Task details » Exactly the lines below from the one with "ball(brows, hit +" up to and including the one with "# Long fangs beside the mouth" make up the answer, with nothing else added.
[[ Information provided open ]]
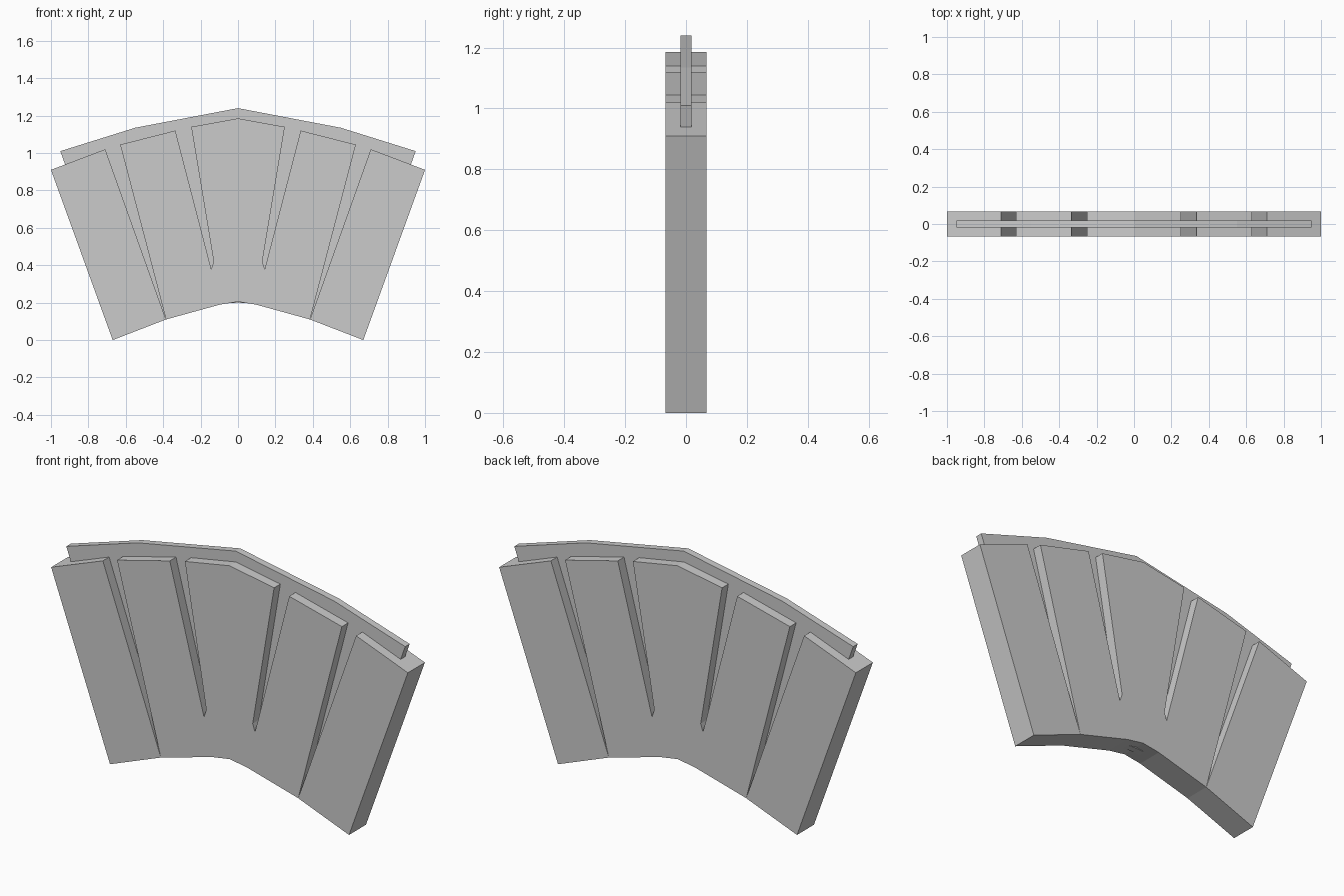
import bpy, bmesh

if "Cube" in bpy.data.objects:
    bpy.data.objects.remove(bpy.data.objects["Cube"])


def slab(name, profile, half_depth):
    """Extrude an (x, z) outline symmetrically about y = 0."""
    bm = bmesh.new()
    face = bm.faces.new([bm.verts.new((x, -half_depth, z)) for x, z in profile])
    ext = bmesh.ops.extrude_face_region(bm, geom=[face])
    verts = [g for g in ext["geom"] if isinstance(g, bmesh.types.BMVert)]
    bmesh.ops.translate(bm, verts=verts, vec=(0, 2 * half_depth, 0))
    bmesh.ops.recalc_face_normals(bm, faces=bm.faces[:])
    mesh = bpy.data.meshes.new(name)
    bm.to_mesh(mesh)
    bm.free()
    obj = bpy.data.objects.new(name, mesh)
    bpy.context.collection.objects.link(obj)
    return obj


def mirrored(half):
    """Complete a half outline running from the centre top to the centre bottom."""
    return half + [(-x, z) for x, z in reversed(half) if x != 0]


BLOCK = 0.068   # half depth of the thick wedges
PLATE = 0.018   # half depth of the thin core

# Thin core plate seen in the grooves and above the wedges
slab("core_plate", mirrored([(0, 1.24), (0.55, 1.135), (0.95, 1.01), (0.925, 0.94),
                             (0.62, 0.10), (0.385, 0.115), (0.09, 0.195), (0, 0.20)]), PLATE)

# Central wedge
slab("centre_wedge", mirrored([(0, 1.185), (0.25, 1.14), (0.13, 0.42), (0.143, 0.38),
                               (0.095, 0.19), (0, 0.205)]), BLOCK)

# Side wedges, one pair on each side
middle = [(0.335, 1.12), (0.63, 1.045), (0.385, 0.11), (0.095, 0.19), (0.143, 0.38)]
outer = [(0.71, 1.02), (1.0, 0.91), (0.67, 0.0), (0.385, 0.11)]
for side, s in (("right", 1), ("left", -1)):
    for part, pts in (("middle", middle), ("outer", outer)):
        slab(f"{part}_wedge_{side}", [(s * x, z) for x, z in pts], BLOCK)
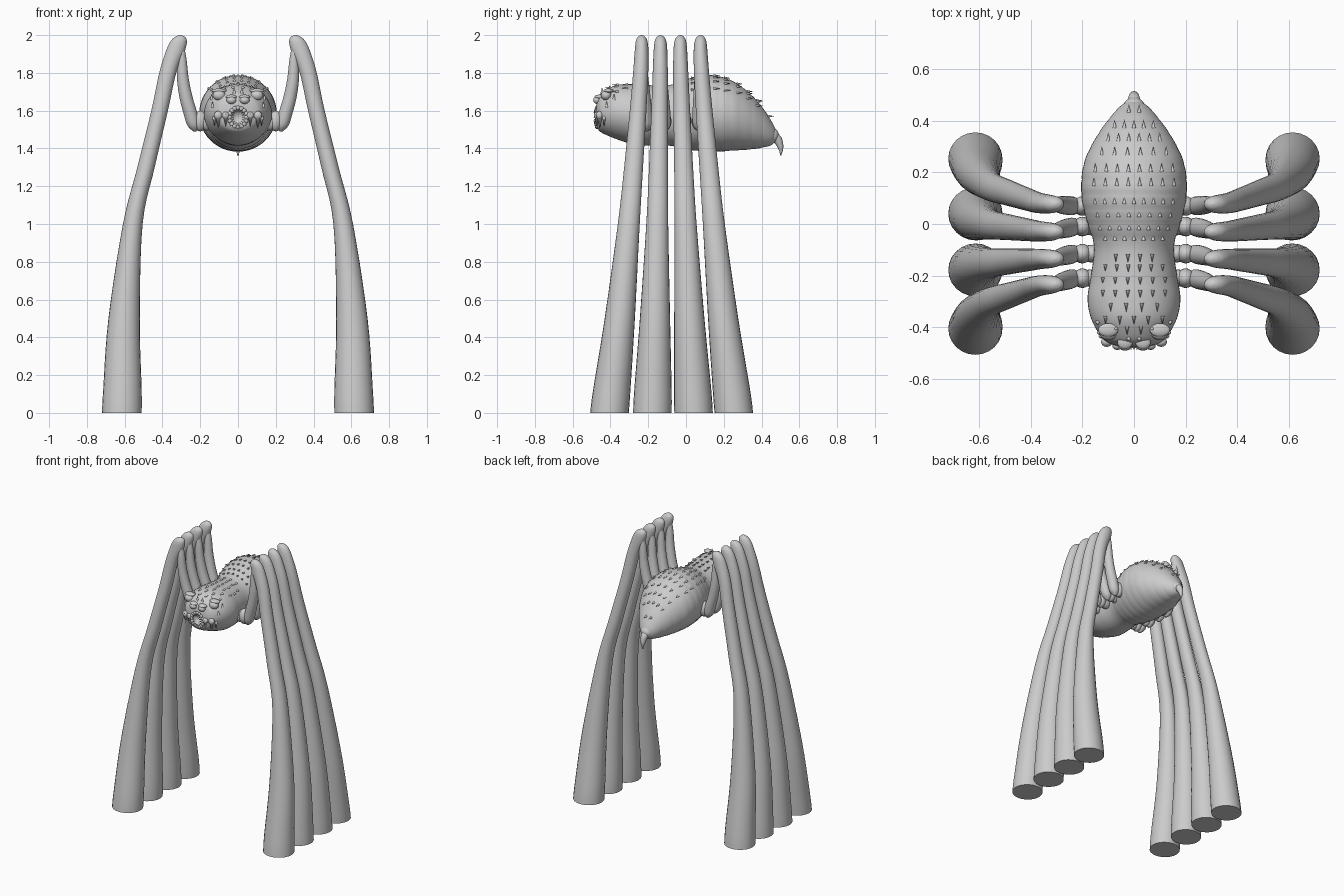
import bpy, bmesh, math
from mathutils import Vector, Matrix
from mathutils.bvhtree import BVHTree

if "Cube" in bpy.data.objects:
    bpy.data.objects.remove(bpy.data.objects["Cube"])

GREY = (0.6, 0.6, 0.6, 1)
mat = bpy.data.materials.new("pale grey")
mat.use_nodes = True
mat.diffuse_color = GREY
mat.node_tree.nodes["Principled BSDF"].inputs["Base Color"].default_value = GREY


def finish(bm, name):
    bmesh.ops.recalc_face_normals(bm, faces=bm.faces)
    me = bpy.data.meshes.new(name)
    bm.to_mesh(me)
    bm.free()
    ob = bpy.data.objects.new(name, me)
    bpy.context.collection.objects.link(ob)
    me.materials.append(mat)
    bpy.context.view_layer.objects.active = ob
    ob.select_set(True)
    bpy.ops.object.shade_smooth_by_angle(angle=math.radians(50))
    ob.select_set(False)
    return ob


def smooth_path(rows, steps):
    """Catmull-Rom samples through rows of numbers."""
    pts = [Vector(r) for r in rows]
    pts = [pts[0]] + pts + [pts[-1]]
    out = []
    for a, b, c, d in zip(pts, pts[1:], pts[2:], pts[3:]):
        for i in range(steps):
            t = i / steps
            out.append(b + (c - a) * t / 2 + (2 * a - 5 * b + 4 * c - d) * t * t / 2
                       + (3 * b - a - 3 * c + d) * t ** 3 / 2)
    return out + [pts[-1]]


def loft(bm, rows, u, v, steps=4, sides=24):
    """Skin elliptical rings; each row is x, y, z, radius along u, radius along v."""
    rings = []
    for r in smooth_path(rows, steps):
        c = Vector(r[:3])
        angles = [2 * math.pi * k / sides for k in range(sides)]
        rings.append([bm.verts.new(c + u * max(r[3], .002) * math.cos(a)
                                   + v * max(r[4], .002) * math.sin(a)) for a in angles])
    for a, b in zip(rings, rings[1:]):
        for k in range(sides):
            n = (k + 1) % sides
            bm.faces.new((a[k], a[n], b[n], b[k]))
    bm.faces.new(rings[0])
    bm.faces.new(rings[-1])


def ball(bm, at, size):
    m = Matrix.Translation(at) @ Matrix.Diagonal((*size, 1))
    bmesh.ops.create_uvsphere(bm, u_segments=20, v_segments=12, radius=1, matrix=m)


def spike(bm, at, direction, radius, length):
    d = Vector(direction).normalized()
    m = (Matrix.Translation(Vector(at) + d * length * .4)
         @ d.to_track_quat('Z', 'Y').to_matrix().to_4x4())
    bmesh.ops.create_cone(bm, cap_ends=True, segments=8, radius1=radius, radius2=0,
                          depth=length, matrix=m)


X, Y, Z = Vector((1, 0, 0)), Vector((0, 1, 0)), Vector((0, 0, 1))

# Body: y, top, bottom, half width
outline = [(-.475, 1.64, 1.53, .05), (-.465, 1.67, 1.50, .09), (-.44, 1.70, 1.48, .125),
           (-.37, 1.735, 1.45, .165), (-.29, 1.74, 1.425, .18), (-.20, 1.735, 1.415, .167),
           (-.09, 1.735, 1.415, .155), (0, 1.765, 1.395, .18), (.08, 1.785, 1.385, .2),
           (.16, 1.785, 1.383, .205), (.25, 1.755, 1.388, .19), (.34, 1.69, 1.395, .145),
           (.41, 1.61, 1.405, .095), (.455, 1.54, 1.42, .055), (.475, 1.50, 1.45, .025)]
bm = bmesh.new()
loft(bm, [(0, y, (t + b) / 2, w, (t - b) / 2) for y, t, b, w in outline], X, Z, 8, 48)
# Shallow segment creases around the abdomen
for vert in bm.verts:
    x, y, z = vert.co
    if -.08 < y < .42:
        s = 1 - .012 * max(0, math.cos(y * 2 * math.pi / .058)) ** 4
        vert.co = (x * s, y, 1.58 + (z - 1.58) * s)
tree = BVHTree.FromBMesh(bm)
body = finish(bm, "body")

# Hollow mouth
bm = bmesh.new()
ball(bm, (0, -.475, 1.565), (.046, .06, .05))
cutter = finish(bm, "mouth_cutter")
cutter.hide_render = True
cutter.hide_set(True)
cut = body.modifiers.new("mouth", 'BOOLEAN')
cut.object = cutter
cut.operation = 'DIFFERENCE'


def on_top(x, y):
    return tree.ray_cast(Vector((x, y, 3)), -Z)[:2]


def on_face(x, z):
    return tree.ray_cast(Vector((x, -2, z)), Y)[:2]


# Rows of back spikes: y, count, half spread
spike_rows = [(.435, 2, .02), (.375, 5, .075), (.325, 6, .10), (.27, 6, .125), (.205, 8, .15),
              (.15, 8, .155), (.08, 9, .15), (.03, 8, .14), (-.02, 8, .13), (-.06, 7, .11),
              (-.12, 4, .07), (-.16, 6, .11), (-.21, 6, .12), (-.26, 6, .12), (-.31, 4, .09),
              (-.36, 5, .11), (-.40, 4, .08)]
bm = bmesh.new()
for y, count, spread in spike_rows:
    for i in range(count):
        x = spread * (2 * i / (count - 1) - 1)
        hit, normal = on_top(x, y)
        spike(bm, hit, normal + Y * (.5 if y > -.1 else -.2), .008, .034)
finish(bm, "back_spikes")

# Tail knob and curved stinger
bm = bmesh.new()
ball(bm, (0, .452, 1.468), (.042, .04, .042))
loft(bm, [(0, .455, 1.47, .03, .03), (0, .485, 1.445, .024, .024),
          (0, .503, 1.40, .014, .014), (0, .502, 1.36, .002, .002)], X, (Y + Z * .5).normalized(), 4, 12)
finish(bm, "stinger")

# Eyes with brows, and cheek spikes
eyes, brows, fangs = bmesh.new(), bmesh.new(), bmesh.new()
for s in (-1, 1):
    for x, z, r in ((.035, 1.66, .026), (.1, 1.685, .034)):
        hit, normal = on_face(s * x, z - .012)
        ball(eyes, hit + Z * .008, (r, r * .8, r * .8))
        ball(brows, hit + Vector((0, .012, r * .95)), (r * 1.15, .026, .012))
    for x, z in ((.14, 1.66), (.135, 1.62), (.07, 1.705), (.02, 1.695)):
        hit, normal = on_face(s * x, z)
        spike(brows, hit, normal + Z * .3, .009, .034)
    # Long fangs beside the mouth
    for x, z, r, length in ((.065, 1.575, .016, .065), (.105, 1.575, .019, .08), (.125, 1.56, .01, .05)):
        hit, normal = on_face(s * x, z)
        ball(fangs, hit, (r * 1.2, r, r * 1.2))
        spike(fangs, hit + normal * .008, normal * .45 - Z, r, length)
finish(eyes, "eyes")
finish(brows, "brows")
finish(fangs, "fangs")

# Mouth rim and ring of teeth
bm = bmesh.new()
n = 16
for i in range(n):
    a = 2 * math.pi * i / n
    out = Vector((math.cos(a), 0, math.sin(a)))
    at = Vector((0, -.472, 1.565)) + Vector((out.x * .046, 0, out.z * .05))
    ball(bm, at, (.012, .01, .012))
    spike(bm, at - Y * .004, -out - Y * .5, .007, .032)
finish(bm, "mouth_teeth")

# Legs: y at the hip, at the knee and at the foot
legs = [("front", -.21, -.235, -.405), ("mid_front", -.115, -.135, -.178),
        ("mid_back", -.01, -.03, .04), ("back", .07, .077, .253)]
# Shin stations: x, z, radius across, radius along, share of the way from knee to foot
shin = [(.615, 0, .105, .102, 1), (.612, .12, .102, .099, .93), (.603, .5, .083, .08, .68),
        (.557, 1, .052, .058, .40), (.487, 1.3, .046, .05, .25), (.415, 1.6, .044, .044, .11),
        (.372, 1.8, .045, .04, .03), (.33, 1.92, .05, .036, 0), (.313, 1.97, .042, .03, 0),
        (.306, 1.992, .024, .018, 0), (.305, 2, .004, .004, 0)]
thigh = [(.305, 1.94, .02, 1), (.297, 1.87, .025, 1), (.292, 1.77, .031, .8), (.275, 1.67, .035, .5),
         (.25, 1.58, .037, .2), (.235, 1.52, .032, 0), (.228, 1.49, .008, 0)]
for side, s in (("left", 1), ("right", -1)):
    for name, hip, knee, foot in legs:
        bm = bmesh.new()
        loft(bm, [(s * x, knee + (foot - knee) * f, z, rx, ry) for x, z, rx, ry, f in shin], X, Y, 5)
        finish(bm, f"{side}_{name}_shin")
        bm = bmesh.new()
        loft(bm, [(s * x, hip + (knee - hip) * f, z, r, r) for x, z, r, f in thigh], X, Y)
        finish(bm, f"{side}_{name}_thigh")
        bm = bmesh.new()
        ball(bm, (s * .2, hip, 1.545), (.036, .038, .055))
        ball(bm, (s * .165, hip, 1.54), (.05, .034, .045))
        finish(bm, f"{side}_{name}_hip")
[[ Information provided closed ]]
Reply »
        ball(brows, hit + Vector((0, .012, r * .95)), (r * 1.15, .026, .012))
    for x, z in ((.14, 1.66), (.135, 1.62), (.07, 1.705), (.02, 1.695)):
        hit, normal = on_face(s * x, z)
        spike(brows, hit, normal + Z * .3, .009, .034)
    # Long fangs beside the mouth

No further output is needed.